By Ken Marsh
Perhaps the best news about grayling is that anglers needn’t be longtime Alaskans to find, catch and appreciate them. All that’s required is a rod and reel – a light fly rod or ultra-light spinning outfit, whichever you prefer – a few bits of tackle, and directions to the nearest grayling stream or lake.
Fly-fishers seeking grayling normally use rods ranging in size from 2- to 6-weight; the lightest rods will handle even the chunkiest fish, but heavier models are sometimes needed to cast across larger streams and lakes. A weight-forward floating line with an 8- or 10-foot-long leader will handle pretty much all Alaska grayling fishing situations, since these fish rarely lie far from the surface.
Ultra-light spinning rods are perfect for catching grayling. Rig them with 4- to 6-pound-test monofilament line and, when adjusting the reel, ease up on the drag to maximize the sport promised in the fishes’ feathery runs and occasional leaps.
In streams, look for grayling in deeper, calmer pools; in lakes, watch for them near stream inlets and outlets and in protected bays. The old saw, “match the hatch,” can be useful in selecting a fly, lure or bait on a given lake or stream. Keep an eye out for grayling food items like mayflies or caddis buzzing low over the waters, salmon spawning in the pools (stray eggs are protein-rich delicacies), or young minnow-size fish schooling near stream banks.

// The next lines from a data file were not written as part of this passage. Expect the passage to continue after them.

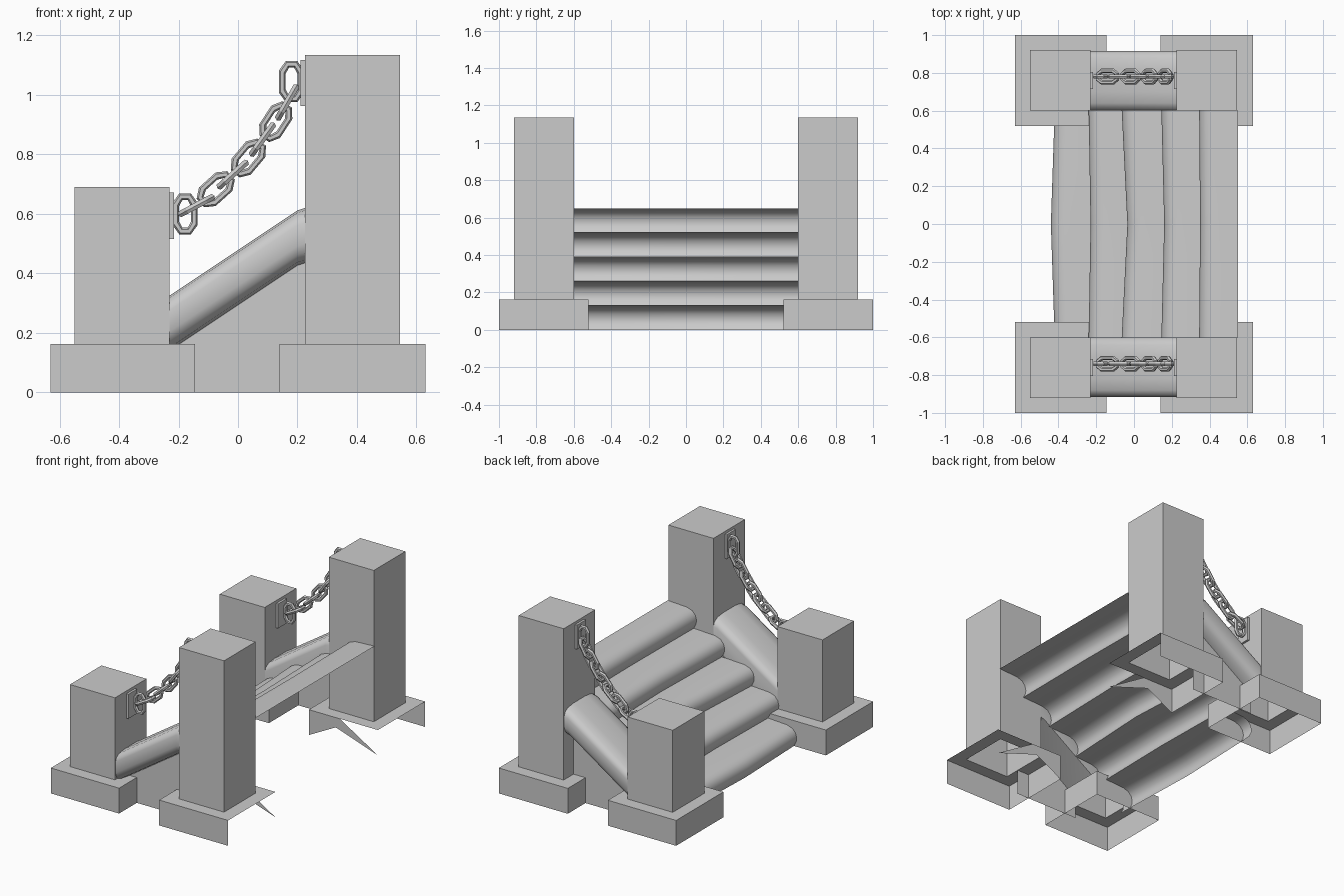
import bpy, bmesh, math
from mathutils import Vector

cube = bpy.data.objects.get("Cube")
if cube:
    bpy.data.objects.remove(cube, do_unlink=True)

stone = bpy.data.materials.new("grey_stone")
stone.use_nodes = True
grey = (0.6, 0.6, 0.6, 1)
stone.diffuse_color = grey
stone.node_tree.nodes["Principled BSDF"].inputs["Base Color"].default_value = grey


def make(name, verts, faces, smooth=None):
    mesh = bpy.data.meshes.new(name)
    mesh.from_pydata(verts, [], faces)
    mesh.materials.append(stone)
    ob = bpy.data.objects.new(name, mesh)
    bpy.context.collection.objects.link(ob)
    if smooth:
        bpy.ops.object.select_all(action='DESELECT')
        ob.select_set(True)
        bpy.context.view_layer.objects.active = ob
        bpy.ops.object.shade_smooth_by_angle(angle=math.radians(smooth))
    return ob


def box(name, x0, x1, y0, y1, z0, z1, skip=()):
    """Box whose faces pointing along the skipped directions are left open."""
    v = [(x, y, z) for z in (z0, z1) for y in (y0, y1) for x in (x0, x1)]
    sides = {"-z": (0, 2, 3, 1), "+z": (4, 5, 7, 6), "-y": (0, 1, 5, 4),
             "+y": (2, 6, 7, 3), "-x": (0, 4, 6, 2), "+x": (1, 3, 7, 5)}
    return make(name, v, [f for k, f in sides.items() if k not in skip])


def loft(name, rings, smooth):
    """Skin between open rows of points."""
    n = len(rings[0])
    faces = [(r * n + i, r * n + i + 1, (r + 1) * n + i + 1, (r + 1) * n + i)
             for r in range(len(rings) - 1) for i in range(n - 1)]
    return make(name, [p for ring in rings for p in ring], faces, smooth)


def ledge(name, a, b, z):
    """Flat ring between an outer and an inner rectangle (x0, x1, y0, y1)."""
    v = [(x, y, z) for r in (a, b)
         for x, y in ((r[0], r[2]), (r[1], r[2]), (r[1], r[3]), (r[0], r[3]))]
    make(name, v, [(i, (i + 1) % 4, 4 + (i + 1) % 4, 4 + i) for i in range(4)])


# Posts on hollow plinths; the rear plinths are open where they meet the building
BASE = 0.163
for side, s in (("front", -1), ("back", 1)):
    py = sorted((s * 0.6, s * 0.92))
    by = sorted((s * 0.52, s))
    inner = "+y" if s < 0 else "-y"
    for kind, px, bx, top in (("low", (-0.55, -0.23), (-0.63, -0.145), 0.69),
                              ("tall", (0.225, 0.545), (0.14, 0.63), 1.135)):
        box(f"{side}_{kind}_post", *px, *py, BASE, top, skip=("-z",))
        opened = ("-z", "+z") + (("+x", inner) if kind == "tall" else ())
        box(f"{side}_{kind}_plinth", *bx, *by, 0, BASE, skip=opened)
        ledge(f"{side}_{kind}_plinth_top", (*bx, *by), (*px, *py), BASE)
    # Leftover piece of the plinth's inner wall
    make(f"{side}_plinth_inner_wall",
         [(x, s * 0.52, z) for x, z in ((0.14, BASE), (0.14, 0), (0.33, 0.1), (0.63, 0), (0.36, BASE))],
         [(0, 1, 2), (0, 2, 4), (4, 2, 3)])

# Five worn, round-nosed steps, open underneath
RISE = 0.13
fronts = [-0.42, -0.24, -0.065, 0.145, 0.345, 0.55]
bows = [-0.02, 0.01, 0.03, 0.015, 0.005, 0]
nose = [(0.02, 0), (0.004, 0.03), (0, 0.055), (0.008, 0.085), (0.03, 0.11), (0.07, 0.123)]
for i in range(5):
    rings = []
    for y in (-0.6, -0.3, 0, 0.3, 0.6):
        bend = 1 - abs(y) / 0.6
        x = fronts[i] + bows[i] * bend
        end = fronts[i + 1] + bows[i + 1] * bend + (0.02 if i < 4 else 0)
        rings.append([(x + dx, y, i * RISE + dz) for dx, dz in nose] + [(end, y, (i + 1) * RISE)])
    loft(f"step_{i + 1}", rings, 50)

# Sloping rounded balustrades with a recessed wall below
section = [(0.6, -0.185), (0.6, -0.05), (0.61, -0.025), (0.64, -0.007), (0.7, 0), (0.82, 0),
           (0.88, -0.008), (0.905, -0.025), (0.915, -0.05), (0.915, -0.12), (0.905, -0.15),
           (0.88, -0.175), (0.82, -0.185), (0.6, -0.185)]
for side, s in (("front", -1), ("back", 1)):
    loft(f"{side}_balustrade",
         [[(x, s * y, top + dz) for y, dz in section] for x, top in ((-0.23, 0.325), (0.2, 0.612), (0.225, 0.62))], 50)
    make(f"{side}_balustrade_wall",
         [(x, s * 0.82, z) for x, z in ((-0.23, 0), (0.225, 0), (0.225, 0.45), (-0.23, 0.15))], [(0, 1, 2, 3)])


# Chains: octagonal links, alternately upright and turned flat
def link(name, x, y, z, angle, flat, half_len=0.058, half_wid=0.031):
    u = Vector((math.cos(math.radians(angle)), 0, math.sin(math.radians(angle))))
    v = Vector((0, 1, 0)) if flat else Vector((-u.z, 0, u.x))
    w = u.cross(v)
    tube, sides = 0.0125, 6
    path = [(a * half_len, b * half_wid) for a, b in
            ((1, -0.45), (1, 0.45), (0.55, 1), (-0.55, 1), (-1, 0.45), (-1, -0.45), (-0.55, -1), (0.55, -1))]
    verts, faces, n = [], [], len(path)
    for i, (a, b) in enumerate(path):
        out = (u * a / half_len + v * b / half_wid).normalized()
        for k in range(sides):
            t = 2 * math.pi * k / sides
            verts.append(Vector((x, y, z)) + u * a + v * b + (out * math.cos(t) + w * math.sin(t)) * tube)
            j, m = (i + 1) % n, (k + 1) % sides
            faces.append((i * sides + k, j * sides + k, j * sides + m, i * sides + m))
    make(name, verts, faces)


links = [(-0.178, 0.6, 90, False), (-0.14, 0.628, 28, True), (-0.075, 0.683, 42, False),
         (-0.018, 0.732, 42, True), (0.035, 0.788, 50, False), (0.082, 0.85, 54, True),
         (0.127, 0.91, 57, False), (0.165, 0.975, 60, True), (0.18, 1.045, 90, False)]
for side, cy in (("front", -0.74), ("back", 0.78)):
    for i, (x, z, angle, flat) in enumerate(links):
        link(f"{side}_chain_link_{i + 1}", x, cy, z, angle, flat)
    box(f"{side}_low_chain_plate", -0.23, -0.216, cy - 0.065, cy + 0.025, 0.515, 0.672)
    box(f"{side}_tall_chain_plate", 0.211, 0.225, cy - 0.065, cy + 0.025, 0.962, 1.118)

If feeding grayling can be seen breaking the surface – and occasionally, even when no fish are rising – try a dry fly. A sampler of excellent dry fly patterns for grayling might include Adams, Irresistible, Elk Hair Caddis, Humpies, Griffith’s Gnat, Mosquito and, of course, the Black Gnat and Royal Coachman. Fly sizes should range from Nos. 20 to 10. Anglers with spinning rods can successfully cast dry flies for grayling by clipping a small bobber 18 inches or so above the fly. The bobber’s added bulk allows weightless flies to be cast long distances.
Many fly-fishers agree that for every grayling caught on a dry fly, at least twice as many wait below the surface to be caught on nymphs. Good nymph fly patterns include Hare’s Ear, Zug Bug, Bitch Creek, and Pheasant Tail in sizes 18 to 10. These nymphs in bead-head varieties can also be fished under a bobber by anglers with spinning outfits.
Grayling are often suckers for small, flashy spinners – Mepps, Rooster Tail, and Panther Martin brands are a few local staples. Try casting sizes 0 to 2 in a variety of colors. Bait fishers can catch grayling on salmon eggs and mealworms. When salmon are spawning nearby and opportunistic grayling are gobbling up the eggs, salmon-egg fly patterns such as Iliamna Pinkies or beads will effectively match the hatch.
Ancient, elegant and, in a most innocent sense, gullible, grayling are unique characters cut from the rare and precious tapestry that is Alaska. For a few old-timers (and for this one in particular) they compose the first lines of a long, colorful angling story. And for those new to fishing upstream of the 60th parallel north, the little fish promise admission to a world of clean, wild waters and unspoiled vistas.
It’s bedtime at my Denali Highway campsite. The fire has burned down into coals and I’ve run out of willow sticks to feed it. A hard frost glitters on my tent fly nearby; the grayling lake will be frozen by morning.
For now those fish with the flashing scales and tall sail fins will rise and leap only in my heart, where Alaska’s arctic and subarctic waters flow year-round. But I’ll catch them here again next spring, and surely for many seasons to come, when the aurora fades in the light of the midnight sun.